A new photo series explores the shocking discrimination many members of the LGBT community have to face on a day-to-day basis.
Dr Kevin Nadal, 35, a psychology professor at the City University of New York, asked volunteers to pose with signs displaying the homophobic comments they’ve received time and time again.
One woman couldn’t help but grin, as she held up her placard reading: ‘Have you ever had REAL sex?’ While a less enthused lady told how she’s always asked: ‘Who’s the man in the relationship?’
Another female participant recalled how she was once told ‘I have a cousin like you’ when she revealed her sexuality to someone.
Noting the absurdity of the remark, she pointedly responded: ‘How?’
When it came to the men, one told how he often gets mistaken for a woman because of his androgynous looks and shoulder-length hair.
Several others mentioned how straight men often automatically assume that anyone gay will pounce on them.
In a bid to combat the stereotype, one gay man underscored in his message: ‘Just because I like men, doesn’t mean I “like” all men. I ACTUALLY have a type and chances are . . . IT’S NOT YOU!’
Dr Nadal, who is openly gay himself, refers to these encounters as acts of ‘microaggression.’
‘It’s a concept that is heavily discussed in academic circles, social service organizations, and among college students. However, people in general society may not be aware of the term at all.
‘We need to teach more people about microaggressions, in order to educate people about how hurtful microaggressions are and how they negatively affect people’s lives.
‘We need to people to be mindful of their language and the little things they do and say that harm people’s lives.’
Constantly questioned: This young woman says her family are often on her case
In his research on LGBT microaggressions, Dr Nadal found that they had a significant impact on people’s lives.
While some of these experiences may seem brief and harmless, many studies have found that microaggression can trigger symptoms of depression, psychological distress, and even physical health issues.In a first person piece for the American Psychological Association Dr Nadal tells how he was ridiculed at high school ‘almost everyday’ about his sexuality.
‘When I walked by them in the halls, they called me a “faggot” or screamed my name in a flamboyant tone.
Changing times: Entering the English language in the 16th century, queer originally meant strange, odd, peculiar, or eccentric – today it is an umbrella term for sexual and gender minorities that are not heterosexual
Still not fully accepting: This man shows that his family haven’t quite come terms with his sexuality

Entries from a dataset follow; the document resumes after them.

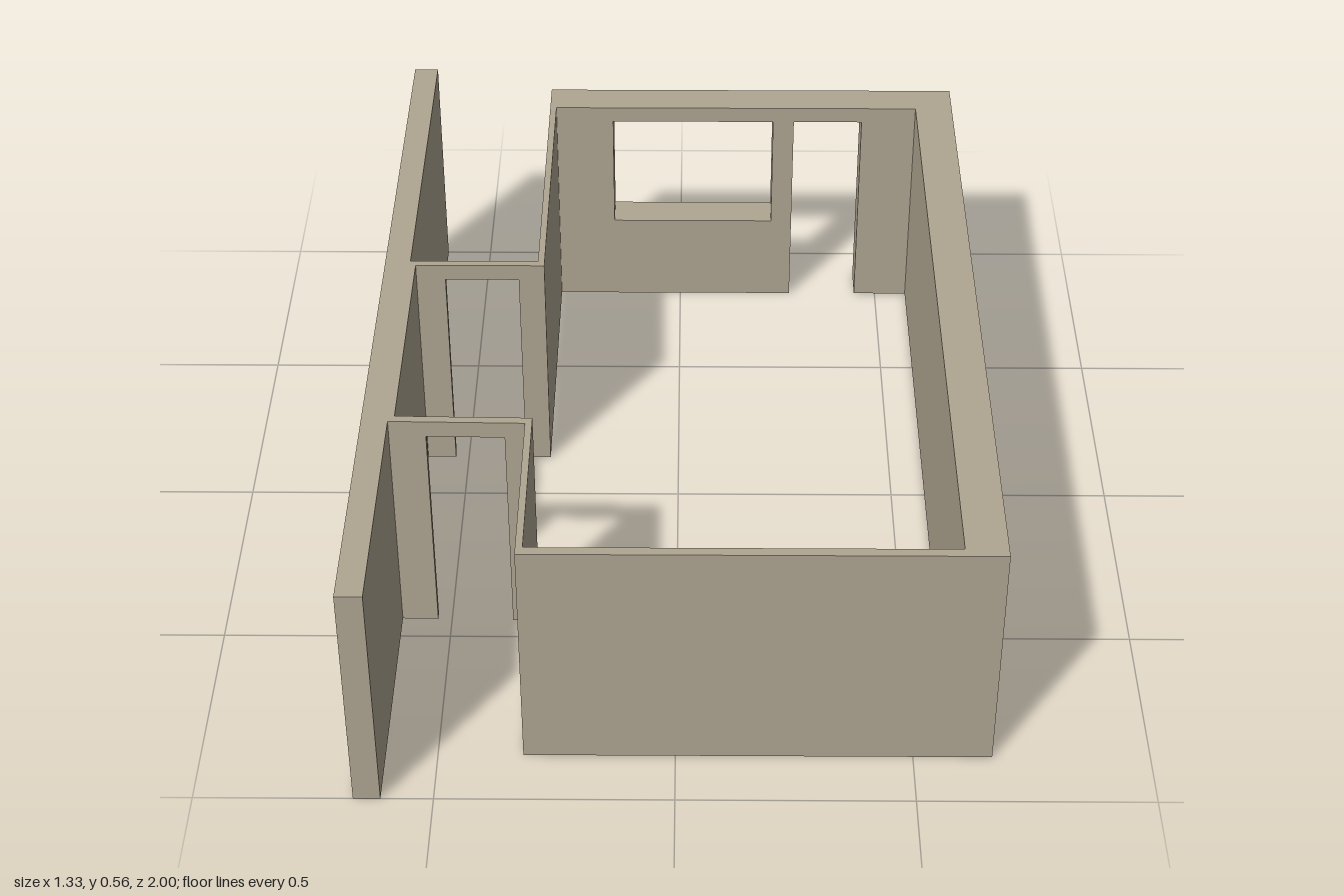
import * as THREE from 'three';

const H = 0.555;      // wall height
const HEAD = 0.516;   // top of doors and windows

export function createModel() {
  const group = new THREE.Group();
  const plaster = new THREE.MeshStandardMaterial({ color: 0xb0a692 });
  plaster.name = 'plaster';

  function add(name, geometry) {
    const mesh = new THREE.Mesh(geometry, plaster);
    mesh.name = name;
    group.add(mesh);
    return mesh;
  }

  // Solid wall filling a plan rectangle
  function solidWall(name, x0, x1, z0, z1) {
    const geometry = new THREE.BoxGeometry(x1 - x0, H, z1 - z0);
    geometry.translate((x0 + x1) / 2, H / 2, (z0 + z1) / 2);
    return add(name, geometry);
  }

  // Wall along x with one door notch and an optional window hole
  function openWall(name, x0, x1, z0, z1, door, window) {
    const shape = new THREE.Shape([
      [x0, 0], [door[0], 0], [door[0], HEAD], [door[1], HEAD],
      [door[1], 0], [x1, 0], [x1, H], [x0, H],
    ].map(([x, y]) => new THREE.Vector2(x, y)));
    if (window) {
      const [a, b, sill] = window;
      shape.holes.push(new THREE.Path([
        [a, sill], [a, HEAD], [b, HEAD], [b, sill],
      ].map(([x, y]) => new THREE.Vector2(x, y))));
    }
    const geometry = new THREE.ExtrudeGeometry(shape, { depth: z1 - z0, bevelEnabled: false });
    geometry.translate(0, 0, z0);
    return add(name, geometry);
  }

  // Long party wall and its thicker stretch inside the hall
  solidWall('partyWall', -0.667, -0.61, -1, 1);
  solidWall('hallLining', -0.61, -0.597, -0.137, 0.422);

  // Main room
  solidWall('sideWall', 0.578, 0.667, -0.905, 0.87);
  solidWall('frontWall', -0.305, 0.578, 0.848, 0.87);
  solidWall('innerWallFront', -0.32, -0.305, 0.427, 0.87);
  solidWall('innerWallBack', -0.32, -0.305, -0.82, -0.137);
  openWall('backWall', -0.32, 0.578, -0.905, -0.82, [0.28, 0.447], [-0.166, 0.229, 0.223]);

  // Hall end walls with matching doors; the front one runs slightly askew
  const door = [-0.531, -0.364];
  openWall('hallBackWall', -0.61, -0.32, -0.155, -0.137, door);
  const front = openWall('hallFrontWall', -0.61, -0.32, 0.422, 0.441, door);
  const position = front.geometry.attributes.position;
  for (let i = 0; i < position.count; i++) {
    position.setZ(i, position.getZ(i) + (position.getX(i) + 0.61) * 0.016);
  }
  front.geometry.computeVertexNormals();

  return group;
}
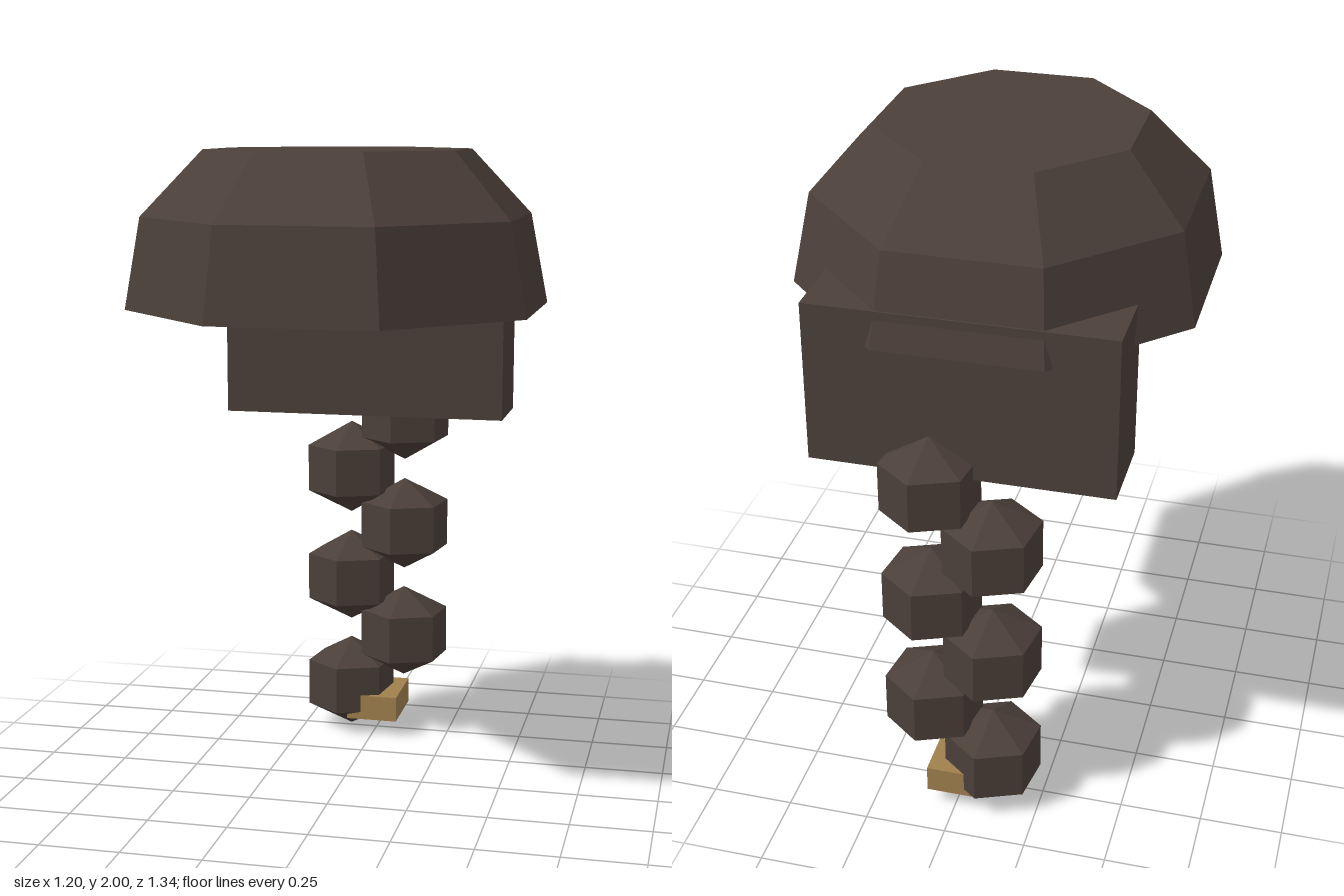
import * as THREE from 'three';

// Split the faces so every facet has its own flat normal
function faceted(geometry) {
  const g = geometry.index ? geometry.toNonIndexed() : geometry;
  g.computeVertexNormals();
  return g;
}

export function createModel() {
  const hair = new THREE.MeshStandardMaterial({ color: 0x4b3f39 });
  hair.name = 'dark brown hair';
  const gold = new THREE.MeshStandardMaterial({ color: 0x9f7f4d });
  gold.name = 'gold';

  const model = new THREE.Group();
  model.name = 'braidedHair';
  const add = (name, geometry, material, x, y, z, parent = model) => {
    const mesh = new THREE.Mesh(geometry, material);
    mesh.name = name;
    mesh.position.set(x, y, z);
    parent.add(mesh);
    return mesh;
  };

  // Eight-sided cap, closed above and below; the rim sits slightly further back
  const toCorner = 1 / Math.cos(Math.PI / 8);
  const profile = [[0, 1.53], [0.6, 1.53], [0.55, 1.805], [0.376, 2], [0, 2]]
    .map(([half, y]) => new THREE.Vector2(half * toCorner, y));
  const cap = new THREE.LatheGeometry(profile, 8, Math.PI / 8);
  cap.scale(1, 1, 1.015);
  const p = cap.attributes.position;
  for (let i = 0; i < p.count; i++) {
    if (p.getY(i) < 1.6) p.setZ(i, p.getZ(i) - 0.015);
  }
  // Drop the zero-area triangles at the axis by keeping only real facets
  add('cap', faceted(cap), hair, 0, 0, 0.079);

  // Block of hair at the nape
  add('napeHair', new THREE.BoxGeometry(0.91, 0.5, 0.265), hair, 0, 1.39, -0.3925);

  // Braid of six-sided beads, alternating left and right
  const braid = new THREE.Group();
  braid.name = 'braid';
  model.add(braid);
  const bead = new THREE.SphereGeometry(0.172, 6, 3);
  bead.scale(1, 0.157 / 0.172, 1);
  bead.rotateY(THREE.MathUtils.degToRad(22));
  const beadFlat = faceted(bead);
  for (let i = 0; i < 6; i++) {
    const x = i % 2 ? 0.09 : -0.095;
    add('braidStrand' + (i + 1), beadFlat, hair, x, 0.159 + i * 0.19, -0.524, braid);
  }

  // Clasp at the end of the braid
  add('braidClasp', new THREE.BoxGeometry(0.172, 0.084, 0.23), gold, 0, 0.097, -0.523);

  return model;
}
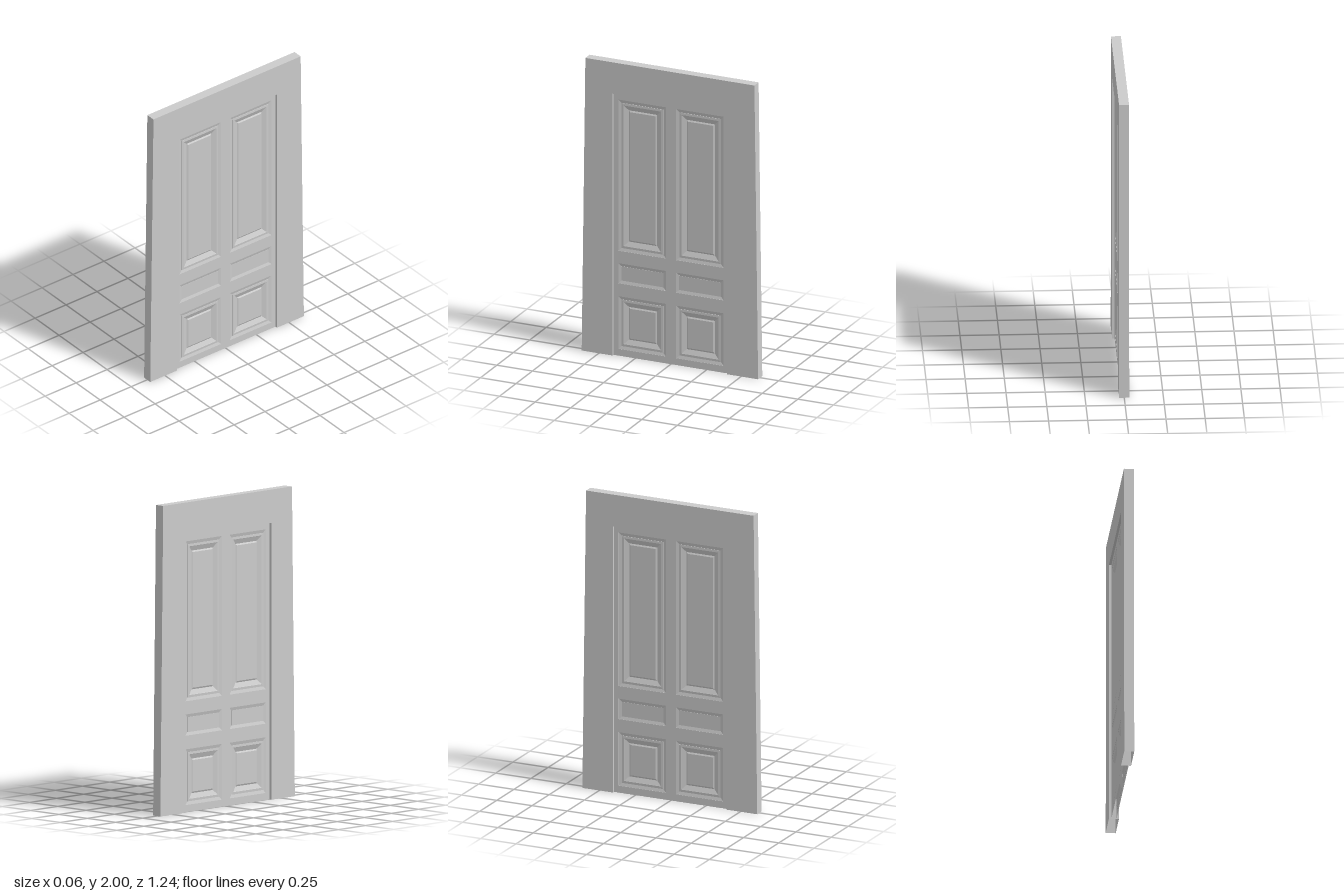
import * as THREE from 'three';

const material = new THREE.MeshStandardMaterial({
  color: 0xcccccc, flatShading: true, side: THREE.DoubleSide,
});

const WALL_HALF = 0.032;   // half thickness of the surround
const DOOR_FACE = 0.0165;  // distance of each door face from the middle
const OPEN_HALF = 0.403;   // half width of the opening
const OPEN_TOP = 1.786;

function addMesh(parent, geometry, name) {
  const mesh = new THREE.Mesh(geometry, material);
  mesh.name = name;
  parent.add(mesh);
  return mesh;
}

function outline(points, Type = THREE.Shape) {
  return new Type(points.map(([x, y]) => new THREE.Vector2(x, y)));
}

function rectPoints({ x0, x1, y0, y1 }, inset = 0) {
  return [
    [x0 + inset, y0 + inset], [x1 - inset, y0 + inset],
    [x1 - inset, y1 - inset], [x0 + inset, y1 - inset],
  ];
}

// Flat geometry from four-cornered faces, corners anticlockwise
function quadGeometry(quads) {
  const positions = quads.flatMap(([a, b, c, d]) => [a, b, c, a, c, d].flat());
  const geometry = new THREE.BufferGeometry();
  geometry.setAttribute('position', new THREE.Float32BufferAttribute(positions, 3));
  geometry.computeVertexNormals();
  return geometry;
}

// Moulded panel: mitred rectangular rings, each profile entry is [inset, height]
function panelGeometry(rect, profile) {
  const rings = profile.map(([inset, z]) => rectPoints(rect, inset).map(([x, y]) => [x, y, z]));
  const quads = [rings[rings.length - 1]];
  for (let i = 0; i < rings.length - 1; i++) {
    for (let j = 0; j < 4; j++) {
      const k = (j + 1) % 4;
      quads.push([rings[i][j], rings[i][k], rings[i + 1][k], rings[i + 1][j]]);
    }
  }
  return quadGeometry(quads);
}

// Edge faces of the surround along an open path
function edgeGeometry(path) {
  return quadGeometry(path.slice(1).map((b, i) => {
    const a = path[i];
    return [[...a, -WALL_HALF], [...b, -WALL_HALF], [...b, WALL_HALF], [...a, WALL_HALF]];
  }));
}

// Stepped moulding with a slightly raised field, and a plain sunk moulding
const raisedProfile = [
  [0, DOOR_FACE], [0, 0.015], [0.021, 0.0095], [0.021, 0.0125], [0.036, 0.0135],
  [0.038, 0.0125], [0.068, 0.0005], [0.078, 0.0055],
];
const plainProfile = [[0, DOOR_FACE], [0, 0.015], [0.02, 0.0095], [0.02, 0.0115]];

const panelRows = [
  { name: 'upperPanel', y0: 0.715, y1: 1.746, profile: raisedProfile },
  { name: 'middlePanel', y0: 0.493, y1: 0.63, profile: plainProfile },
  { name: 'lowerPanel', y0: 0.046, y1: 0.405, profile: raisedProfile },
];

function createDoorFace(name) {
  const face = new THREE.Group();
  face.name = name;
  const frame = outline(rectPoints({ x0: -OPEN_HALF, x1: OPEN_HALF, y0: 0, y1: OPEN_TOP }));
  for (const { name: panelName, y0, y1, profile } of panelRows) {
    for (const [x0, x1, side] of [[-0.37, -0.036, 'A'], [0.036, 0.37, 'B']]) {
      const rect = { x0, x1, y0, y1 };
      frame.holes.push(outline(rectPoints(rect).reverse(), THREE.Path));
      addMesh(face, panelGeometry(rect, profile), panelName + side);
    }
  }
  // Stiles and rails around the panels
  addMesh(face, new THREE.ShapeGeometry(frame), 'stilesAndRails').position.z = DOOR_FACE;
  return face;
}

export function createModel() {
  const model = new THREE.Group();
  model.name = 'panelledDoor';
  const body = new THREE.Group();
  body.name = 'doorAndSurround';
  body.rotation.y = Math.PI / 2;
  model.add(body);

  // Tapered surround, hollow and open underneath
  const outer = [[0.62, 0], [0.594, 2], [-0.594, 2], [-0.62, 0]];
  const opening = [[-OPEN_HALF, 0], [-OPEN_HALF, OPEN_TOP], [OPEN_HALF, OPEN_TOP], [OPEN_HALF, 0]];
  addMesh(body, edgeGeometry(outer), 'surroundEdge');
  addMesh(body, edgeGeometry(opening), 'jambsAndLintel');

  // The same surround and moulded door face on both sides
  const surround = new THREE.ShapeGeometry(outline([...outer, ...opening]));
  for (const [side, turn] of [['A', 0], ['B', Math.PI]]) {
    const half = new THREE.Group();
    half.name = 'side' + side;
    half.rotation.y = turn;
    addMesh(half, surround, 'surroundFace' + side).position.z = WALL_HALF;
    half.add(createDoorFace('doorFace' + side));
    body.add(half);
  }

  return model;
}
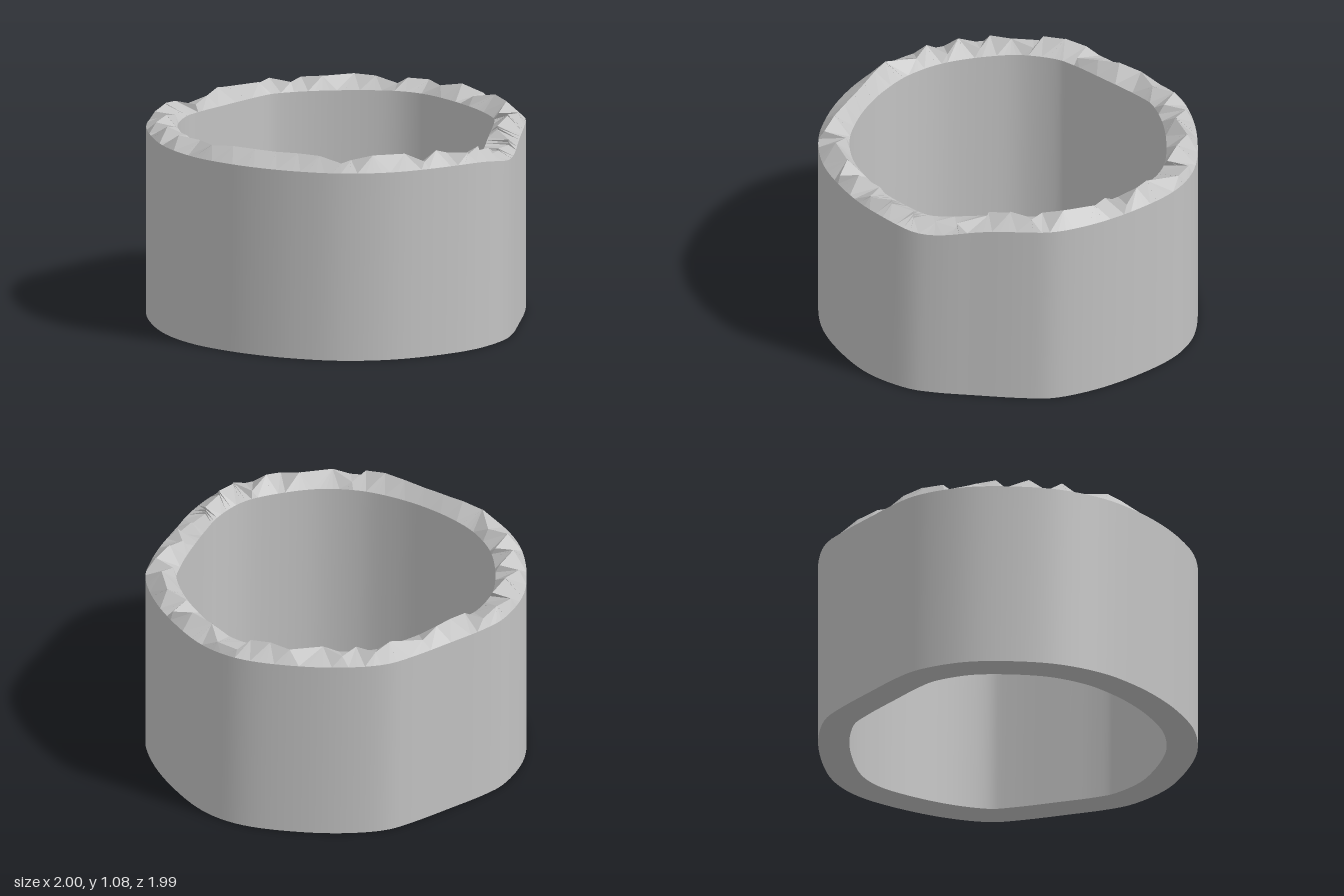
import * as THREE from 'three';

const N = 144;        // samples around the ring
const WALL = 0.163;   // wall thickness
const CELL = 0.1242;  // grid size of the rough crest

// Half of the outer outline as x, z from back to front, mirrored in x
const HALF = [
  [0, -1], [0.17, -0.975], [0.46, -0.845], [0.655, -0.71], [0.775, -0.585], [0.835, -0.455],
  [0.92, -0.2], [0.978, -0.01], [1, 0.13], [0.955, 0.37], [0.85, 0.56], [0.65, 0.785],
  [0.42, 0.92], [0.2, 0.975], [0, 0.99],
];

// Surface between two closed rings of points
function strip(a, b) {
  const n = a.length;
  const index = [];
  for (let i = 0; i < n; i++) {
    const j = (i + 1) % n;
    index.push(i, n + i, j, n + i, n + j, j);
  }
  const geometry = new THREE.BufferGeometry().setFromPoints([...a, ...b]);
  geometry.setIndex(index);
  geometry.computeVertexNormals();
  return geometry;
}

// Faceted version of the same surface
function facetedStrip(a, b) {
  const geometry = strip(a, b).toNonIndexed();
  geometry.computeVertexNormals();
  return geometry;
}

export function createModel() {
  const group = new THREE.Group();
  group.name = 'ringWall';
  const stone = new THREE.MeshStandardMaterial({ color: 0xc2c2c2 });
  stone.name = 'stone grey';

  const add = (name, geometry) => {
    const mesh = new THREE.Mesh(geometry, stone);
    mesh.name = name;
    group.add(mesh);
  };

  const mirrored = HALF.slice(1, -1).reverse().map(([x, z]) => [-x, z]);
  const outline = new THREE.CatmullRomCurve3(
    [...HALF, ...mirrored].map(([x, z]) => new THREE.Vector3(x, 0, z)), true);

  const outerLow = [], outerTop = [], innerLow = [], innerTop = [], ridge = [];
  for (let i = 0; i < N; i++) {
    const p = outline.getPointAt(i / N);
    const t = outline.getTangentAt(i / N);
    const normal = new THREE.Vector3(t.z, 0, -t.x).normalize();
    const q = p.clone().addScaledVector(normal, -WALL);

    // The rim sags on the left side
    const dip = p.x > 0 ? Math.exp(-(((p.z - 0.03) / 0.24) ** 2)) : 0;
    outerLow.push(p);
    innerLow.push(q);
    outerTop.push(p.clone().setY(1.005 - 0.055 * dip));
    innerTop.push(q.clone().setY(1.005 - 0.035 * dip));

    // Ridge points snap to a square grid, kept inside the wall
    const mid = p.clone().lerp(q, 0.5);
    const r = new THREE.Vector3(
      Math.round((mid.x + 0.955) / CELL) * CELL - 0.955, 0,
      Math.round((mid.z - 0.89) / CELL) * CELL + 0.89);
    const across = r.clone().sub(mid).dot(normal);
    const kept = THREE.MathUtils.clamp(across, -0.062, 0.062);
    r.addScaledVector(normal, kept - across);
    r.y = 1.08 - 0.75 * Math.max(0, Math.abs(kept) - 0.012) - 0.1 * dip;
    ridge.push(r);
  }

  add('outerWall', strip(outerLow, outerTop));
  add('crestOuterSlope', facetedStrip(outerTop, ridge));
  add('crestInnerSlope', facetedStrip(ridge, innerTop));
  add('innerWall', strip(innerTop, innerLow));
  add('base', strip(innerLow, outerLow));
  return group;
}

‘I didn’t tell anyone about the bullying (not my parents, teachers, or anyone) because admitting that I was being teased for being gay would mean that I was admitting to being gay. I had never felt so alone in my life.’In college, Dr Nadal’s situation improved but it took him years before he finally came out.‘In retrospect, I had a very difficult time accepting my gay identity, because of the microaggressions that I experienced throughout my life.’
Really? This man reveals something that he often hears his female pals say
Dr. Nadal concludes: ‘Let’s teach our kids to love people, instead of hating them. Let’s do this together’
He hopes his work will help ease the situation for others.
Asked how he thinks the problem of LGBT discrimination can be solved, he replied: ‘Well, first of all, let’s get everyone to stop saying things like “That’s so gay!” or “That’s so queer!”
‘If something is weird, say it’s “weird”! Why do you have to bring LGBTQ people into it? Correct others when they use homophobic/ transphobic language or endorse LGBTQ stereotypes.
‘Let’s teach our kids to love people, instead of hating them. We have the power to transform this next generation of young people to be open-minded and awesome. Let’s do this together.’
Source: Mail Online